Look through the material below. Return exactly the lines from the one with "0.365), (0.54, 0.02, 0.345))" through the one with "# Hanging sheets and chains", both included.

-- DATASET ENTRIES follows --

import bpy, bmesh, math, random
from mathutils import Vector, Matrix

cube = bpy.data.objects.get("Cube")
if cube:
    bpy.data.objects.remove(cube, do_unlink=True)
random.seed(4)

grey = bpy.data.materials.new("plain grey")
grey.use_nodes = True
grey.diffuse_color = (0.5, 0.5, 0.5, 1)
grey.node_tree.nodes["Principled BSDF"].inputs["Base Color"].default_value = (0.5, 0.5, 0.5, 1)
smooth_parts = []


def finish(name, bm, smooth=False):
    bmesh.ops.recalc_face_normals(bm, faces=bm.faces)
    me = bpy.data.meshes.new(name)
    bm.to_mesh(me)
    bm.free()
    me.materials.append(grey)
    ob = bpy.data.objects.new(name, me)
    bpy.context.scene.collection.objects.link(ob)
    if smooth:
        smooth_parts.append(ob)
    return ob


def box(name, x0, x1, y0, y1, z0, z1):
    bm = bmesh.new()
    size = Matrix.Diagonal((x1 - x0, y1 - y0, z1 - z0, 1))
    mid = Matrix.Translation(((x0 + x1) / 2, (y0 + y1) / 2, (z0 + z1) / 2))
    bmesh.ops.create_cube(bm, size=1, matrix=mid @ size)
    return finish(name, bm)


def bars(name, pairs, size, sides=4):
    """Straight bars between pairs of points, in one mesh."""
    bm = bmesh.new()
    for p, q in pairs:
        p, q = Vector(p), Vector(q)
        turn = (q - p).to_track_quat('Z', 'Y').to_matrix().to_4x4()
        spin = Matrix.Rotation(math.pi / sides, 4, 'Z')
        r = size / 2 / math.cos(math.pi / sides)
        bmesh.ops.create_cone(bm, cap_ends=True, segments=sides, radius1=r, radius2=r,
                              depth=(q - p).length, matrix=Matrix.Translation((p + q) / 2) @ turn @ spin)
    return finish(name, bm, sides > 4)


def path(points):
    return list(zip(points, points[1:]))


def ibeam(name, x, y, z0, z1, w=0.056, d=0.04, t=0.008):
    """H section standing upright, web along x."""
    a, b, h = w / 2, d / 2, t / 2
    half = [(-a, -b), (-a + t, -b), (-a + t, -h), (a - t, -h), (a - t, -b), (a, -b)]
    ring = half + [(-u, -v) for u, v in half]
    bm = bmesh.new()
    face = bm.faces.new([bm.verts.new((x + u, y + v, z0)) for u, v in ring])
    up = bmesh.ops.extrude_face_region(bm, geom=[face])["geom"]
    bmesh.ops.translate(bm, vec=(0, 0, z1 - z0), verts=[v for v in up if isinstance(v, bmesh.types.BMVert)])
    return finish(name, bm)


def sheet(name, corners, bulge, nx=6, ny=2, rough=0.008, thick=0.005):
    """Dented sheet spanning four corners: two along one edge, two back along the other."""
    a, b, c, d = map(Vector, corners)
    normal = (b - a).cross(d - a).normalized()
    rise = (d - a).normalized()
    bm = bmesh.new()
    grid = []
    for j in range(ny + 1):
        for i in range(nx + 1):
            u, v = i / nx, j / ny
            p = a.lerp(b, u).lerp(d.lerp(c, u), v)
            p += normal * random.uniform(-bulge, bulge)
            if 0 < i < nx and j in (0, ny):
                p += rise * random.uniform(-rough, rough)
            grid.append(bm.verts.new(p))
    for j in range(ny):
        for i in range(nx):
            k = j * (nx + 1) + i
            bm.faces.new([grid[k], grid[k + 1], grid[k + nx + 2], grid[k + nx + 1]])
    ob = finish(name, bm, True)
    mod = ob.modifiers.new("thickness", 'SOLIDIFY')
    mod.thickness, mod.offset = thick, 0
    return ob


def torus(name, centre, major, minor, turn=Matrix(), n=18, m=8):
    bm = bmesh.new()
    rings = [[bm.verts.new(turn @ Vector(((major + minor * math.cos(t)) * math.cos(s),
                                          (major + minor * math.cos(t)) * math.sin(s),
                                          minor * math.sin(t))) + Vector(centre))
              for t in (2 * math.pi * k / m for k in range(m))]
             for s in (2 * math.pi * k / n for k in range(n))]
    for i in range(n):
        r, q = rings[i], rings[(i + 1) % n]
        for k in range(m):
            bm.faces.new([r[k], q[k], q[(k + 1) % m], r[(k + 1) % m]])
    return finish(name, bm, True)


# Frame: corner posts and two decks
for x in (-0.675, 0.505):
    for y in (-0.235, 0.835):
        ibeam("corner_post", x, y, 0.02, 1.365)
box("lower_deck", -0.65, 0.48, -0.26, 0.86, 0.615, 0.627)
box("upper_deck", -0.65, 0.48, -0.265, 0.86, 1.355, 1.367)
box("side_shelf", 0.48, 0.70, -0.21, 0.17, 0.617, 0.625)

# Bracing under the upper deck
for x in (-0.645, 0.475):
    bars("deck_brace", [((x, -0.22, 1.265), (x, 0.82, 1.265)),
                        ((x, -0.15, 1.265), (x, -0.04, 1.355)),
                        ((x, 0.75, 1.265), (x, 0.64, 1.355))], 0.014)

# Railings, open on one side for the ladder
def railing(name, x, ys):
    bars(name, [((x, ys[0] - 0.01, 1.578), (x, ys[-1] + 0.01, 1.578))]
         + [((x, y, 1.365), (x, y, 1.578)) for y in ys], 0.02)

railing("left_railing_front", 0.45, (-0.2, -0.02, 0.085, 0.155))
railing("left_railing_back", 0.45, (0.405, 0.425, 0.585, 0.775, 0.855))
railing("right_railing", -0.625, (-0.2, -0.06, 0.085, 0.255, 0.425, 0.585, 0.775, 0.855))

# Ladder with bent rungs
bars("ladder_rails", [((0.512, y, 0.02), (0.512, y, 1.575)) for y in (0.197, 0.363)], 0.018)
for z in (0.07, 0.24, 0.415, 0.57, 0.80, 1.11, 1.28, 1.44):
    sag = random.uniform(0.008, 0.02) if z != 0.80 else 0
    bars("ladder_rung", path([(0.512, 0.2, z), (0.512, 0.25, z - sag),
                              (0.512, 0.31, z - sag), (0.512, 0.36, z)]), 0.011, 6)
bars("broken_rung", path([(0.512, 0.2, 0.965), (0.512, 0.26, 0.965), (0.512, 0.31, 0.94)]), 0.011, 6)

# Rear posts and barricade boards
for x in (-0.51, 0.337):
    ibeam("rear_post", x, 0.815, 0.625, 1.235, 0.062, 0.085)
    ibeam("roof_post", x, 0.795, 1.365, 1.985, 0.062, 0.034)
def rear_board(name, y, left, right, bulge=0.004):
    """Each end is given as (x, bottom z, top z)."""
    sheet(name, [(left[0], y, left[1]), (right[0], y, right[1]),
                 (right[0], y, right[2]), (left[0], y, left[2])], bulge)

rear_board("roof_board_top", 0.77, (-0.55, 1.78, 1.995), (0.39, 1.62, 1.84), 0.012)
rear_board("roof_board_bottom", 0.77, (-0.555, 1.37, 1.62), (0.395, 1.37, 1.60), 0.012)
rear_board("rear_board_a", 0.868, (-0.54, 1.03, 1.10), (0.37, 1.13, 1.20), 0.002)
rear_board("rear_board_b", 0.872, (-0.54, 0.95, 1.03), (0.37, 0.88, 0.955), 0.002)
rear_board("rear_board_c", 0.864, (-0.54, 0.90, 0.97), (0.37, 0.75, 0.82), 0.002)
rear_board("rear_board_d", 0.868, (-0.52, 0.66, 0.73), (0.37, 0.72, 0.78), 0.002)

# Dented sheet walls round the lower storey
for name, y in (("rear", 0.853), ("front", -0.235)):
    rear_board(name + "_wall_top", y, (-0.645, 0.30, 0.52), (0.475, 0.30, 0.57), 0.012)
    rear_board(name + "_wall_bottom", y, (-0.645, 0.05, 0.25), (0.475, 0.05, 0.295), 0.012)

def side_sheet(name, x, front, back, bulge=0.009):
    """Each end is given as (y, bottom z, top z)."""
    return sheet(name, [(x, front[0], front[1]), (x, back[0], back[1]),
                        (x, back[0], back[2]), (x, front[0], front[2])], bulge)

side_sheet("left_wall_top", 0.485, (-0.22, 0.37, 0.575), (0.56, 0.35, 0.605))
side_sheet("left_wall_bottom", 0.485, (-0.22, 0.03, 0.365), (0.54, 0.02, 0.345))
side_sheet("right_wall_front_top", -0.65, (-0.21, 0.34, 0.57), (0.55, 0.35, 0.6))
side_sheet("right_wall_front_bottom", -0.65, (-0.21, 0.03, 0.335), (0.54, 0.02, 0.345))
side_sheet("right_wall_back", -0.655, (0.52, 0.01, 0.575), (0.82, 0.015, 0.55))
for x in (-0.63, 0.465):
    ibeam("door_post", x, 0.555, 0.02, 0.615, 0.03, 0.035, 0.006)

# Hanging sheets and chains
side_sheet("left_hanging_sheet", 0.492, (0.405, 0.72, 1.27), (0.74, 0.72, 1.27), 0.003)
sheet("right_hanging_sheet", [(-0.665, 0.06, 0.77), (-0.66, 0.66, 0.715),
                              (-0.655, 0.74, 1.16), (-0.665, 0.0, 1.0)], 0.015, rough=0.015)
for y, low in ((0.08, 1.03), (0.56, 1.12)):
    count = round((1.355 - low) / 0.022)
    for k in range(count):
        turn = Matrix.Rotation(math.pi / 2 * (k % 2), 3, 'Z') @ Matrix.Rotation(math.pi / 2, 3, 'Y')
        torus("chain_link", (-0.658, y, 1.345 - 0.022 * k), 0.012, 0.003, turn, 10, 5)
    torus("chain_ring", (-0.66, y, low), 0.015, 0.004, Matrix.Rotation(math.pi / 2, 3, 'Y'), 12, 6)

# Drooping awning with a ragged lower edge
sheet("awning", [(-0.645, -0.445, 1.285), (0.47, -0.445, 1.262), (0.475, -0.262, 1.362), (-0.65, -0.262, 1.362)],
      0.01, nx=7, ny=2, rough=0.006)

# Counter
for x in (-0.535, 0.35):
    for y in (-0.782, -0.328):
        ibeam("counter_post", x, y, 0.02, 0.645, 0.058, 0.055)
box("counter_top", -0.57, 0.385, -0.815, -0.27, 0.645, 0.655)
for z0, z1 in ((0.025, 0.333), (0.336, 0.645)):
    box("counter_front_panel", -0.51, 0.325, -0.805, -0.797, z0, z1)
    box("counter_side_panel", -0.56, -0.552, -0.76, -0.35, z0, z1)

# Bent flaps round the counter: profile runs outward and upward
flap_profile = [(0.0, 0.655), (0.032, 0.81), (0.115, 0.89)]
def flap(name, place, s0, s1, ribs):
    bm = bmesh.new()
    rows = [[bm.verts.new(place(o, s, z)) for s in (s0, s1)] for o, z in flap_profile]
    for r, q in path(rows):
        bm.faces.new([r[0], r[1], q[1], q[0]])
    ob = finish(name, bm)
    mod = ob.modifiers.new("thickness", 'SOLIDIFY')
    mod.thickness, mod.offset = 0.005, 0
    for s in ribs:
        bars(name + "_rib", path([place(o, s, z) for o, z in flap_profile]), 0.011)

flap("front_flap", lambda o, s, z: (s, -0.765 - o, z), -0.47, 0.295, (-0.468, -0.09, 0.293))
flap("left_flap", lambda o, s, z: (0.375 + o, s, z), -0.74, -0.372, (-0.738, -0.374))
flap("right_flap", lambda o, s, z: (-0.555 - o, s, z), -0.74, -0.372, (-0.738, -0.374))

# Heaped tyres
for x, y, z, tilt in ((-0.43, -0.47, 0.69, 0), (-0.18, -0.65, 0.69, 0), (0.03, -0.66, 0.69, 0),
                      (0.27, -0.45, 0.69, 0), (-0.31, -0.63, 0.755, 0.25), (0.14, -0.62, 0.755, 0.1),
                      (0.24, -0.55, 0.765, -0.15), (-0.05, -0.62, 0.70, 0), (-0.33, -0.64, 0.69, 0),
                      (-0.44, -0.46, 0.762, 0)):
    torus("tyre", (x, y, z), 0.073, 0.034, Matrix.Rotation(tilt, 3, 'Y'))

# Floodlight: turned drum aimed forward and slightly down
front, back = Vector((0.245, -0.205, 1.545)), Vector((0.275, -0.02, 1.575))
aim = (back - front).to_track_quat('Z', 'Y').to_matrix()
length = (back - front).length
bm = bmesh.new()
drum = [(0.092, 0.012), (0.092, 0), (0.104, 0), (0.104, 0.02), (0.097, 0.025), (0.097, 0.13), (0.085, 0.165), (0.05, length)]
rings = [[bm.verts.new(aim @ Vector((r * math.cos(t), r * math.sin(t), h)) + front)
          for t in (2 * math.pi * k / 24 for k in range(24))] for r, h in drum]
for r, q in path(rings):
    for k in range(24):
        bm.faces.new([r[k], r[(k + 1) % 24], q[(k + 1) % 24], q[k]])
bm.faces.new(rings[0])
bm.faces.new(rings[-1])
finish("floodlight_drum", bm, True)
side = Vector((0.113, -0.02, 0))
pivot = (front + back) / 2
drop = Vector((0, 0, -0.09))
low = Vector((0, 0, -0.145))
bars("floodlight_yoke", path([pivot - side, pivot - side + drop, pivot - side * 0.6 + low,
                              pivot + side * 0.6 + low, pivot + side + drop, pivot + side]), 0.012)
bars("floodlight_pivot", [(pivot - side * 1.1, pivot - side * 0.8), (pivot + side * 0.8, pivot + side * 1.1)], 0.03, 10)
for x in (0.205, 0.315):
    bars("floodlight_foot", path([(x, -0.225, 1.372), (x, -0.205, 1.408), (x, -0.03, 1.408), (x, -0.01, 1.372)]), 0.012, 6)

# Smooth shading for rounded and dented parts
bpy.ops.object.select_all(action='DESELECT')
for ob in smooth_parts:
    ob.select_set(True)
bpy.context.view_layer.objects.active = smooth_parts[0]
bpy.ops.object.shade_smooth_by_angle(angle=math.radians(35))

-- DATASET ENTRIES concluded --

• [EXERCISE RESULT]
side_sheet("left_wall_bottom", 0.485, (-0.22, 0.03, 0.365), (0.54, 0.02, 0.345))
side_sheet("right_wall_front_top", -0.65, (-0.21, 0.34, 0.57), (0.55, 0.35, 0.6))
side_sheet("right_wall_front_bottom", -0.65, (-0.21, 0.03, 0.335), (0.54, 0.02, 0.345))
side_sheet("right_wall_back", -0.655, (0.52, 0.01, 0.575), (0.82, 0.015, 0.55))
for x in (-0.63, 0.465):
    ibeam("door_post", x, 0.555, 0.02, 0.615, 0.03, 0.035, 0.006)

# Hanging sheets and chains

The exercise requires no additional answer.